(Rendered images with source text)
★ ★ ★ ★ ★

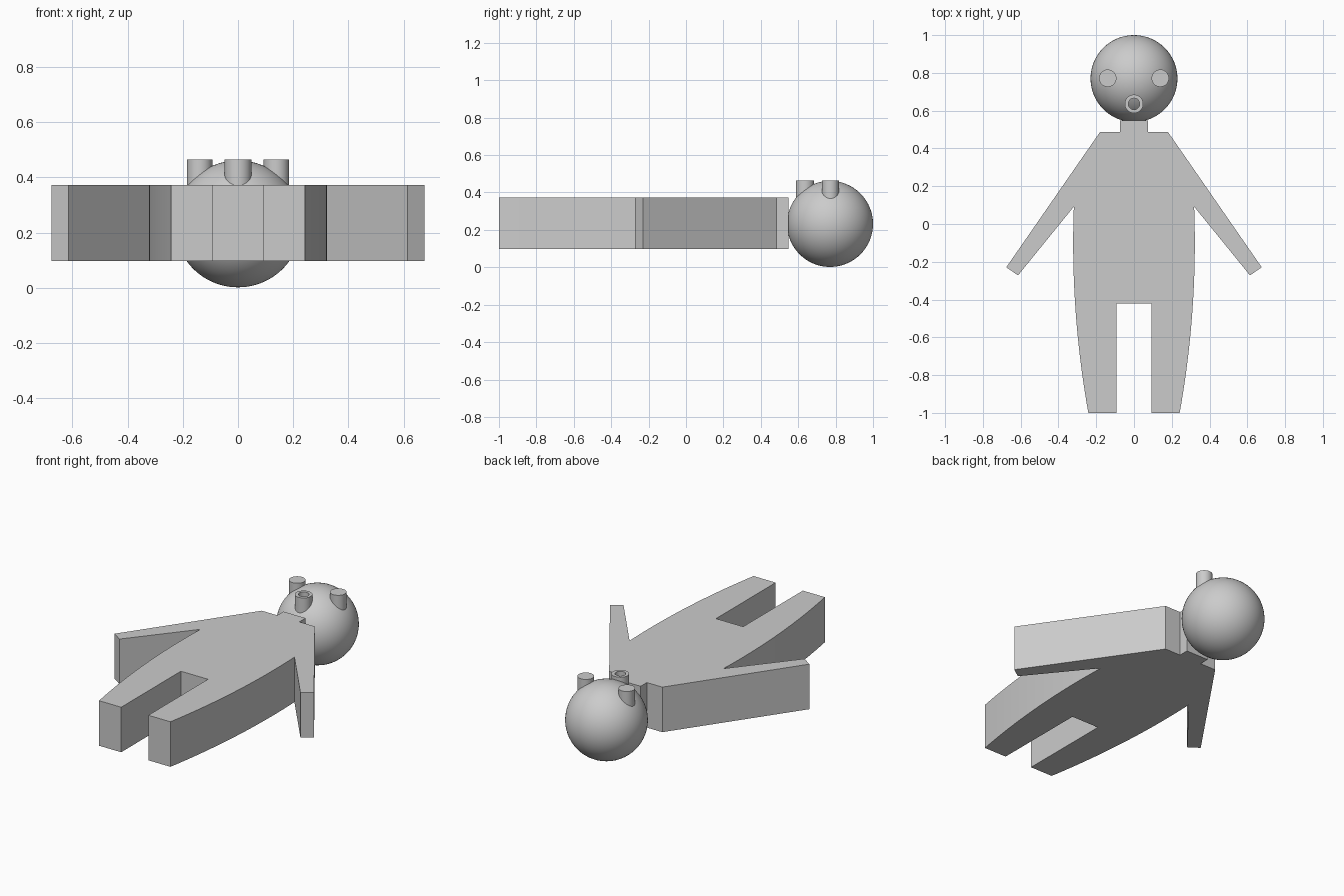
import bpy, bmesh, math

cube = bpy.data.objects.get("Cube")
if cube:
    bpy.data.objects.remove(cube, do_unlink=True)

grey = bpy.data.materials.new("plain grey")
grey.use_nodes = True
GREY = (0.6, 0.6, 0.6, 1)
grey.diffuse_color = GREY
for node in grey.node_tree.nodes:
    if node.type == 'BSDF_PRINCIPLED':
        node.inputs["Base Color"].default_value = GREY


def finish(name, bm, location=(0, 0, 0)):
    """Turn a bmesh into a smooth object with sharp corners."""
    bmesh.ops.recalc_face_normals(bm, faces=bm.faces)
    mesh = bpy.data.meshes.new(name)
    bm.to_mesh(mesh)
    bm.free()
    mesh.materials.append(grey)
    obj = bpy.data.objects.new(name, mesh)
    obj.location = location
    bpy.context.collection.objects.link(obj)
    bpy.ops.object.select_all(action='DESELECT')
    obj.select_set(True)
    bpy.context.view_layer.objects.active = obj
    bpy.ops.object.shade_smooth_by_angle(angle=math.radians(30))
    return obj


def lathe(name, profile, location, closed=False, steps=40):
    """Spin a (radius, height) profile around the vertical axis."""
    bm = bmesh.new()
    verts = [bm.verts.new((r, 0, z)) for r, z in profile]
    pairs = list(zip(verts, verts[1:]))
    if closed:
        pairs.append((verts[-1], verts[0]))
    edges = [bm.edges.new(p) for p in pairs]
    bmesh.ops.spin(bm, geom=verts + edges, axis=(0, 0, 1), cent=(0, 0, 0),
                   angle=2 * math.pi, steps=steps)
    bmesh.ops.remove_doubles(bm, verts=bm.verts, dist=1e-5)
    return finish(name, bm, location)


# Body: half outline from neck to crotch, with a bowed flank
BOTTOM, TOP = 0.097, 0.373
neck_and_arm = [(0.075, 0.547), (0.075, 0.487), (0.18, 0.487),
                (0.676, -0.229), (0.614, -0.272)]
flank = []
for i in range(25):
    y = 0.092 - 1.092 * i / 24
    flank.append((0.322 - 0.099 * (y + 0.1) ** 2, y))
inner_leg = [(0.092, -1.0), (0.092, -0.422)]
half = neck_and_arm + flank + inner_leg
outline = half + [(-x, y) for x, y in reversed(half)]

bm = bmesh.new()
base = bm.faces.new([bm.verts.new((x, y, BOTTOM)) for x, y in outline])
raised = bmesh.ops.extrude_face_region(bm, geom=[base], use_keep_orig=True)
for v in raised["geom"]:
    if isinstance(v, bmesh.types.BMVert):
        v.co.z = TOP
finish("body", bm)

# Head
HEAD_Y, RADIUS = 0.77, 0.23
bm = bmesh.new()
bmesh.ops.create_uvsphere(bm, u_segments=64, v_segments=32, radius=RADIUS)
finish("head", bm, (0, HEAD_Y, RADIUS + 0.002))

# Eyes: short pegs rising out of the head
PEG_BASE, PEG_TOP = 0.32, 0.465
height = PEG_TOP - PEG_BASE
for name, side in (("left_eye", 1), ("right_eye", -1)):
    lathe(name, [(0, 0), (0.046, 0), (0.046, height), (0, height)],
          (side * 0.139, HEAD_Y + 0.002, PEG_BASE))

# Mouth: open tube with the head surface showing inside
lathe("mouth", [(0.03, 0), (0.049, 0), (0.049, height), (0.03, height)],
      (0, 0.636, PEG_BASE), closed=True)
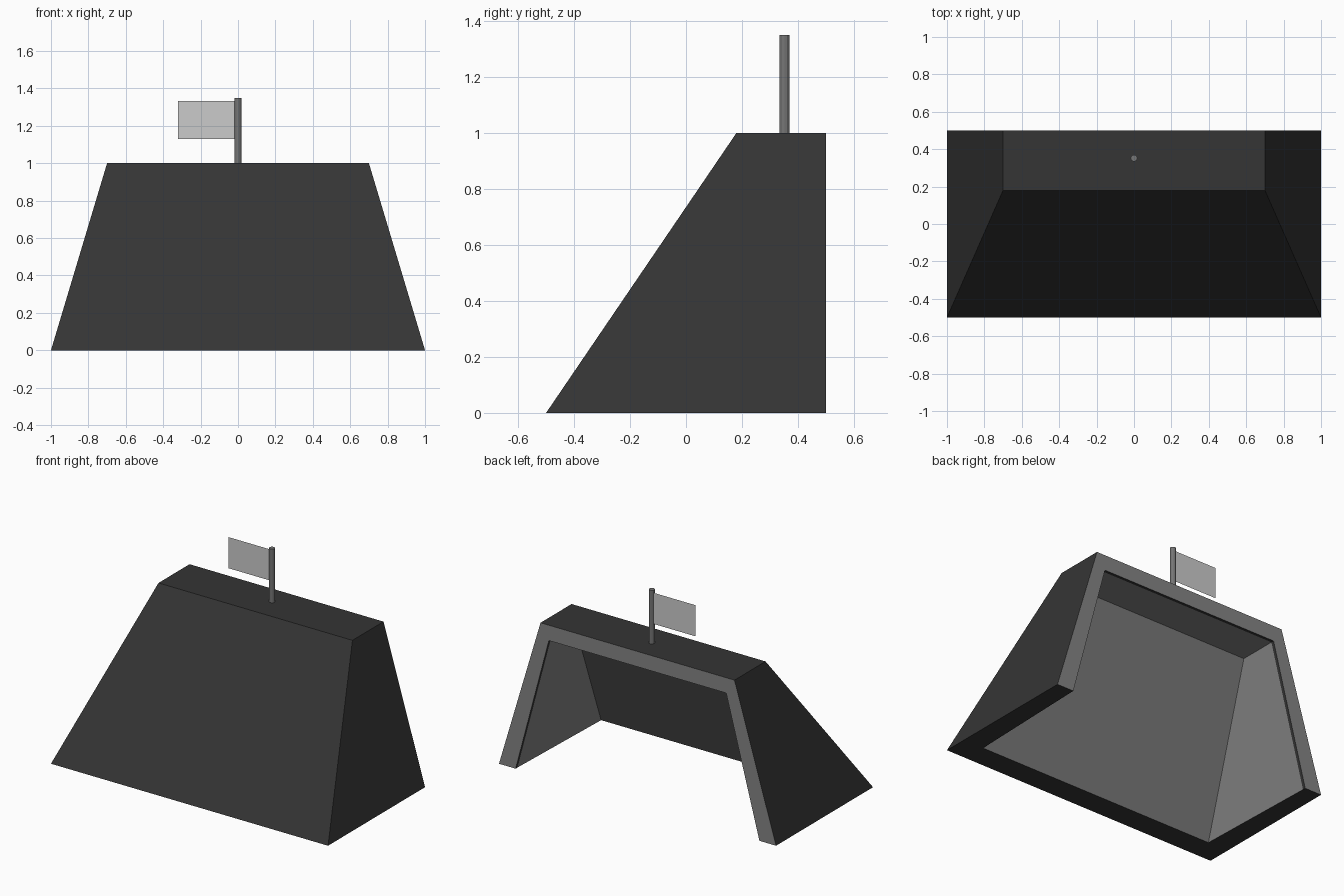
import bpy, bmesh, math

if "Cube" in bpy.data.objects:
    bpy.data.objects.remove(bpy.data.objects["Cube"])


def material(name, v):
    m = bpy.data.materials.new(name)
    m.diffuse_color = (v, v, v, 1)
    m.use_nodes = True
    m.node_tree.nodes["Principled BSDF"].inputs["Base Color"].default_value = m.diffuse_color
    return m


def mesh_object(name, bm, mats):
    bmesh.ops.recalc_face_normals(bm, faces=bm.faces)
    me = bpy.data.meshes.new(name)
    bm.to_mesh(me)
    bm.free()
    for m in mats:
        me.materials.append(m)
    ob = bpy.data.objects.new(name, me)
    bpy.context.collection.objects.link(ob)
    return ob


dark = material("dark_grey", 0.035)
lining = material("lining_grey", 0.23)
mid = material("pole_grey", 0.18)
pale = material("flag_grey", 0.53)

# Hollow shelter: side profiles (x half-width, y, z),
# ordered bottom front, bottom back, top back, top front
outer = [(1, -.5, 0), (1, .5, 0), (.7, .5, 1), (.7, .18, 1)]
inner = [(.855, -.346, 0), (.88, .48, 0), (.64, .48, .90), (.64, .231, .90)]
lip = [(.88, .5, 0), (.64, .5, .90)]
bm = bmesh.new()


def pair(pts):
    return [[bm.verts.new((s * x, y, z)) for x, y, z in pts] for s in (-1, 1)]


def face(verts, mat):
    bm.faces.new(verts).material_index = mat


(ol, orr), (il, ir), (ll, lr) = pair(outer), pair(inner), pair(lip)
for mat, l, r in ((0, ol, orr), (1, il, ir)):
    # side walls, roof, sloping front
    for f in (l, r, (l[2], r[2], r[3], l[3]), (l[3], r[3], r[0], l[0])):
        face(f, mat)
# Back rim (light) and the narrow dark lip inside it
path_o = [ol[1], ol[2], orr[2], orr[1]]
path_l = [ll[0], ll[1], lr[1], lr[0]]
path_i = [il[1], il[2], ir[2], ir[1]]
for k in range(3):
    face((path_o[k], path_o[k + 1], path_l[k + 1], path_l[k]), 1)
    face((path_l[k], path_l[k + 1], path_i[k + 1], path_i[k]), 0)
# Bottom rim (dark)
face((ol[0], orr[0], ir[0], il[0]), 0)
for o, i, e in ((ol, il, ll), (orr, ir, lr)):
    face((o[0], o[1], e[0], i[1], i[0]), 0)
mesh_object("shelter_shell", bm, (dark, lining))

# Flag pole
bpy.ops.mesh.primitive_cylinder_add(vertices=12, radius=.018, depth=.35,
                                    location=(0, .352, 1.175))
pole = bpy.context.object
pole.name = "flag_pole"
pole.data.materials.append(mid)

# Flag sheet
bm = bmesh.new()
bm.faces.new([bm.verts.new((x, .358, z)) for x, z in
              ((-.32, 1.13), (-.01, 1.13), (-.01, 1.333), (-.32, 1.333))])
mesh_object("flag", bm, (pale,))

★ ★ ★ ★ ★

The lines to copy are those above that contain "meshes".

    mesh = bpy.data.meshes.new(name)
    me = bpy.data.meshes.new(name)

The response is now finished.